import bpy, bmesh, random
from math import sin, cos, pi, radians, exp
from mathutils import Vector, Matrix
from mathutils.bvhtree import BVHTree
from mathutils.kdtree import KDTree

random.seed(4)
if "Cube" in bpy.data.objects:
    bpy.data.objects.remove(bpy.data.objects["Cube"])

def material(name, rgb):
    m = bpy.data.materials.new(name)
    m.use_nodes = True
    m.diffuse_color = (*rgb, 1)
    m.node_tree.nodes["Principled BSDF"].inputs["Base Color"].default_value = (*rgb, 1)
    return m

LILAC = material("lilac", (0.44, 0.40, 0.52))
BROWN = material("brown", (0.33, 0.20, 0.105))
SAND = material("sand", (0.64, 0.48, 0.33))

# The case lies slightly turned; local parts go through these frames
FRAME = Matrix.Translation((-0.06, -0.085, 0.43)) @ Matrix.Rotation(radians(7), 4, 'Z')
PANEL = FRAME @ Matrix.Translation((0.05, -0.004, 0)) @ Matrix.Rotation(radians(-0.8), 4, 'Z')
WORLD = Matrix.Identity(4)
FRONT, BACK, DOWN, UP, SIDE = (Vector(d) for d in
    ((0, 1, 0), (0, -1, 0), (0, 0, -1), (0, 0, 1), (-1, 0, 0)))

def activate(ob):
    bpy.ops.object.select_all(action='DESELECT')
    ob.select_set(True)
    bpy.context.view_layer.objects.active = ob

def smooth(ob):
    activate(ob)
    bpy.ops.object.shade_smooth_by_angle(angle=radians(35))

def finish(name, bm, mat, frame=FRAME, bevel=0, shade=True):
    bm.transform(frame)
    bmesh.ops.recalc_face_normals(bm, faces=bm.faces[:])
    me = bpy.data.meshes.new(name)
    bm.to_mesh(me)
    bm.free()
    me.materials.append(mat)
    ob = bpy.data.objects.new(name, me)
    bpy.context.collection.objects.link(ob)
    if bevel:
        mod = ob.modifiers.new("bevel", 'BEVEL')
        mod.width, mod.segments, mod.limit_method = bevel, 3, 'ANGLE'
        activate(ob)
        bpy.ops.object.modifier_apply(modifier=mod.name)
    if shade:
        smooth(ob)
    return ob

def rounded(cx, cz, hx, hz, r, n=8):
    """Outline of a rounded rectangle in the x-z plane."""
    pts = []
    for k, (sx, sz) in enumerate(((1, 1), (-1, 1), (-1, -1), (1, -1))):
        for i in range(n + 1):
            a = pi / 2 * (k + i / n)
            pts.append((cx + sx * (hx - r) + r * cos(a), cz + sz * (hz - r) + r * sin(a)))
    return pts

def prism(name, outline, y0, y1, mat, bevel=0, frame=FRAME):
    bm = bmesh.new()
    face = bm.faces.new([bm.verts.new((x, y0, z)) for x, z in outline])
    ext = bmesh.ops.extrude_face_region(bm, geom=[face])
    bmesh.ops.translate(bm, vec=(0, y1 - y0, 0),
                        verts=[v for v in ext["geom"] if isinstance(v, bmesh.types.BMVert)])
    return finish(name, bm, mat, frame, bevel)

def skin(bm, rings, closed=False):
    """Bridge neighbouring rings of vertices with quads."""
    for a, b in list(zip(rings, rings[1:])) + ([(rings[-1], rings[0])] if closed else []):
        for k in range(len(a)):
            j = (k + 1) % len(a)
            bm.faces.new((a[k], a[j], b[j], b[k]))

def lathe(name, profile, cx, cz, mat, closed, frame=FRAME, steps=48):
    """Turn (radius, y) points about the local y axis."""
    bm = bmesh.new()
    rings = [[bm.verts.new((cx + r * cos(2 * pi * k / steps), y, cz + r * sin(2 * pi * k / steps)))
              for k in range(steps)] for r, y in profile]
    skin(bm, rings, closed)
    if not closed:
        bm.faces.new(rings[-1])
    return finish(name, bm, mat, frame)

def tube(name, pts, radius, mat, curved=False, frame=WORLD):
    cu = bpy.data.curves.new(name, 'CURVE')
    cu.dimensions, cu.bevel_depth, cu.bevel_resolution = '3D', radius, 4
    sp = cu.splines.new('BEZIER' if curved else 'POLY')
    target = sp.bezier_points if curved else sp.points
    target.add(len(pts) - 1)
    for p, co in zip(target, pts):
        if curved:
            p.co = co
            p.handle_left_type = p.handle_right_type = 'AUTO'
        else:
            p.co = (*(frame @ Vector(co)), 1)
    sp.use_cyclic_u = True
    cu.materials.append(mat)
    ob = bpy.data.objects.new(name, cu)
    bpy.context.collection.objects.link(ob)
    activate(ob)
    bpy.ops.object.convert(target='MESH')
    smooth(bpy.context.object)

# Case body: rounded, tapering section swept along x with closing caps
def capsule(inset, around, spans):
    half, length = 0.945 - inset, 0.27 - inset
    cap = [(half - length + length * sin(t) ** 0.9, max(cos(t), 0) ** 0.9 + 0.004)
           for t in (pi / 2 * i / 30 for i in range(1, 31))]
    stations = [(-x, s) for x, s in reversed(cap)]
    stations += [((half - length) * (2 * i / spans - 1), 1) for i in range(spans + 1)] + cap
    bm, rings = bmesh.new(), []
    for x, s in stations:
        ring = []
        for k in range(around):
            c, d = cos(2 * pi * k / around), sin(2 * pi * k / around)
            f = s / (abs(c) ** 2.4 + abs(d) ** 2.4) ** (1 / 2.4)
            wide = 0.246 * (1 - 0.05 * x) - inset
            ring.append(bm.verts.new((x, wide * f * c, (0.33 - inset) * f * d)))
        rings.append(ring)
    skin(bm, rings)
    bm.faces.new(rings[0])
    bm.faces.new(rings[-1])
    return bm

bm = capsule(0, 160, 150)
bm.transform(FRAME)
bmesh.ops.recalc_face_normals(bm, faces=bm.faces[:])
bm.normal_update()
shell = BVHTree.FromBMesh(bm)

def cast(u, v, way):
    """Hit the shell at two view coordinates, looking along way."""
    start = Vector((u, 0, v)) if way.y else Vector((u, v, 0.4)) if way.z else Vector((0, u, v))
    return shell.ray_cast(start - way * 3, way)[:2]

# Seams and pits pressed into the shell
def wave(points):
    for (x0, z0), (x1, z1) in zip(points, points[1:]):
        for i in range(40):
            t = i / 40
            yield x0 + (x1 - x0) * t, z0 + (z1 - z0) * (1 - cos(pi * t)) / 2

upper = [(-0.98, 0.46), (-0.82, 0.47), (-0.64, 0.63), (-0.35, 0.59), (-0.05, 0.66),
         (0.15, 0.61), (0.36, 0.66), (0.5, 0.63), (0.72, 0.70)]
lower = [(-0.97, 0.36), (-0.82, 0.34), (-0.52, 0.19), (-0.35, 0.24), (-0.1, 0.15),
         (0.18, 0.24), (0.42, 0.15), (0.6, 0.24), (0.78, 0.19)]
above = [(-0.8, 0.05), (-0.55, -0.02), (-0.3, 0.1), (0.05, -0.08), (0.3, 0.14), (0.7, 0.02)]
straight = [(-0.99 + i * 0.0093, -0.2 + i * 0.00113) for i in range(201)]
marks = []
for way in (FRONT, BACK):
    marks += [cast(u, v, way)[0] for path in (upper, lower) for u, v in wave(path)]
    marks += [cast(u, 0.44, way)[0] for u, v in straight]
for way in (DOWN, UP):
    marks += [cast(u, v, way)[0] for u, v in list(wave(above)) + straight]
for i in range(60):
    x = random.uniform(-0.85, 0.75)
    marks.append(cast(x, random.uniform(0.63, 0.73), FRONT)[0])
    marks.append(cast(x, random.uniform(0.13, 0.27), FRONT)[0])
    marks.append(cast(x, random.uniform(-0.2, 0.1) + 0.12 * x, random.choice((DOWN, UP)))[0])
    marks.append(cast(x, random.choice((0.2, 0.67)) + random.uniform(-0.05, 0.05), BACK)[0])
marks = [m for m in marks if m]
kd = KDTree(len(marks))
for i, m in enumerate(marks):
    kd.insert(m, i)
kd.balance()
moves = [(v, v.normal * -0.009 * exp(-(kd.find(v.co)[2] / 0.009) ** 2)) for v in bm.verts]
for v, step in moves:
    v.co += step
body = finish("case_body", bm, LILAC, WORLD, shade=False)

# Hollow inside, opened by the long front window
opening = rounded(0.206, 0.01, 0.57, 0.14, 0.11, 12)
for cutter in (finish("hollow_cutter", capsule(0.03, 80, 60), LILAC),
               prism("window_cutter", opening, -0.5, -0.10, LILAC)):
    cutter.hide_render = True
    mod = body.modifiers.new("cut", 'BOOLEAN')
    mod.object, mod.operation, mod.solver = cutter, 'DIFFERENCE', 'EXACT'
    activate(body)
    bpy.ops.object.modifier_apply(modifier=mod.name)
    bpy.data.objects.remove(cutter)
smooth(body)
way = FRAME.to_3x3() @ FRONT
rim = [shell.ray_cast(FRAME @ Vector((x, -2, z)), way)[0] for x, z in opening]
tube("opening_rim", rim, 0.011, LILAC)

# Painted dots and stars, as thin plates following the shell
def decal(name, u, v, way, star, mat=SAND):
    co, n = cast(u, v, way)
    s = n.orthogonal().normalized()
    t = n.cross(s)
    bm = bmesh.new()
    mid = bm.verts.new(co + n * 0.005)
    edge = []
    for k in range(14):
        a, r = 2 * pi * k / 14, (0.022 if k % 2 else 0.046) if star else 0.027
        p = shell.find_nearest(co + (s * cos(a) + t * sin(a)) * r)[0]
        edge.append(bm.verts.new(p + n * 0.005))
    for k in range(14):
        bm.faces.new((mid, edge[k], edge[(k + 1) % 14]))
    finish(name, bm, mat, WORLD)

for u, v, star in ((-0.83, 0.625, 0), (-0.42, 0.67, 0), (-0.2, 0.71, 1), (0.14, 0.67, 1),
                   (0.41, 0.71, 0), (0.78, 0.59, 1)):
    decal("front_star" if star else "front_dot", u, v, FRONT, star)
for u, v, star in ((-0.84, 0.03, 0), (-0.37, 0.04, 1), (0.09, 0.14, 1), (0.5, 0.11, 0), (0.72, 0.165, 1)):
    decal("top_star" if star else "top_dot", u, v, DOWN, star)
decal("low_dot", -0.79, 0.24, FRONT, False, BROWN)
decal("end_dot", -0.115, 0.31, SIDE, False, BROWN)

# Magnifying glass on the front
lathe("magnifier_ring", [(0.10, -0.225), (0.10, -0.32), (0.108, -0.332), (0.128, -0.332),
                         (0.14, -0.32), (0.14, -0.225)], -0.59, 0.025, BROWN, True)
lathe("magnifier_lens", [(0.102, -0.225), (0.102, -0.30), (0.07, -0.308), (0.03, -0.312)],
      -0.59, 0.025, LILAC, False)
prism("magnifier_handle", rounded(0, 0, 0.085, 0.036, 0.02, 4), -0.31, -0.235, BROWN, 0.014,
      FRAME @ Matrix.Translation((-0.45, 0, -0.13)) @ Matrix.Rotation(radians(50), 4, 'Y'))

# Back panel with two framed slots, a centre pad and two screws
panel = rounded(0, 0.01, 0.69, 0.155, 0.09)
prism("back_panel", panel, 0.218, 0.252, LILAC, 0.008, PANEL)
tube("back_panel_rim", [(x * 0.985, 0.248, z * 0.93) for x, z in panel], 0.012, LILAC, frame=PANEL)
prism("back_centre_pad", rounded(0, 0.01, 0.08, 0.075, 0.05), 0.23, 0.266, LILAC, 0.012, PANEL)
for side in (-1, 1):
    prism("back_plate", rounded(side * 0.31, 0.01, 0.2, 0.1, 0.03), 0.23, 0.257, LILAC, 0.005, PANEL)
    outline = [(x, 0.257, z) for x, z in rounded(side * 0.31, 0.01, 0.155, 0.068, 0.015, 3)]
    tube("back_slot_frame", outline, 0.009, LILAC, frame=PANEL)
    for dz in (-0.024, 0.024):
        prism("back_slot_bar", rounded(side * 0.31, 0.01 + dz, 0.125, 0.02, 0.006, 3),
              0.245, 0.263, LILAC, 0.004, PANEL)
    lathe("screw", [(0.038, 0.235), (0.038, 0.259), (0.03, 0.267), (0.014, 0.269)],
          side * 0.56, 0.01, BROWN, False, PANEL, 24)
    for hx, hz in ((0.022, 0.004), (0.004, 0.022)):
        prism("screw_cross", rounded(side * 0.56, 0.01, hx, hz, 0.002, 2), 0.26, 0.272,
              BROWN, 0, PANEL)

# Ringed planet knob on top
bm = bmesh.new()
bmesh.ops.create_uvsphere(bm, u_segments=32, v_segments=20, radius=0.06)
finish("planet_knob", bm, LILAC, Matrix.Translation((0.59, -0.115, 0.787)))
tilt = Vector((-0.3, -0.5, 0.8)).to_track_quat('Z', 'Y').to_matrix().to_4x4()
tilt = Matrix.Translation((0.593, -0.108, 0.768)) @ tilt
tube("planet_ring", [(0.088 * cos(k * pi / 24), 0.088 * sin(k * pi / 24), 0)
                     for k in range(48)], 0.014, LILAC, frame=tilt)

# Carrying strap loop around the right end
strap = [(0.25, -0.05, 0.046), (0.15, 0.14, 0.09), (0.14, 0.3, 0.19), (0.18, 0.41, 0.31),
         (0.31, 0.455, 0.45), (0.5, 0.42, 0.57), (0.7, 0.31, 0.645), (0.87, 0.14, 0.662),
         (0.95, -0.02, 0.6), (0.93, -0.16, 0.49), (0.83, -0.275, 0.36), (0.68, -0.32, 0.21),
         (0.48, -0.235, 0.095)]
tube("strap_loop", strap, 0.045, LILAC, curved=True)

*REQUIREMENT*
Write out exactly the lines above from the line with "# Magnifying glass on the front" through the line with "panel = rounded(0, 0.01, 0.69, 0.155, 0.09)", both of them included, and leave out all other lines.

*ANSWER TO THIS PROBLEM*
# Magnifying glass on the front
lathe("magnifier_ring", [(0.10, -0.225), (0.10, -0.32), (0.108, -0.332), (0.128, -0.332),
                         (0.14, -0.32), (0.14, -0.225)], -0.59, 0.025, BROWN, True)
lathe("magnifier_lens", [(0.102, -0.225), (0.102, -0.30), (0.07, -0.308), (0.03, -0.312)],
      -0.59, 0.025, LILAC, False)
prism("magnifier_handle", rounded(0, 0, 0.085, 0.036, 0.02, 4), -0.31, -0.235, BROWN, 0.014,
      FRAME @ Matrix.Translation((-0.45, 0, -0.13)) @ Matrix.Rotation(radians(50), 4, 'Y'))

# Back panel with two framed slots, a centre pad and two screws
panel = rounded(0, 0.01, 0.69, 0.155, 0.09)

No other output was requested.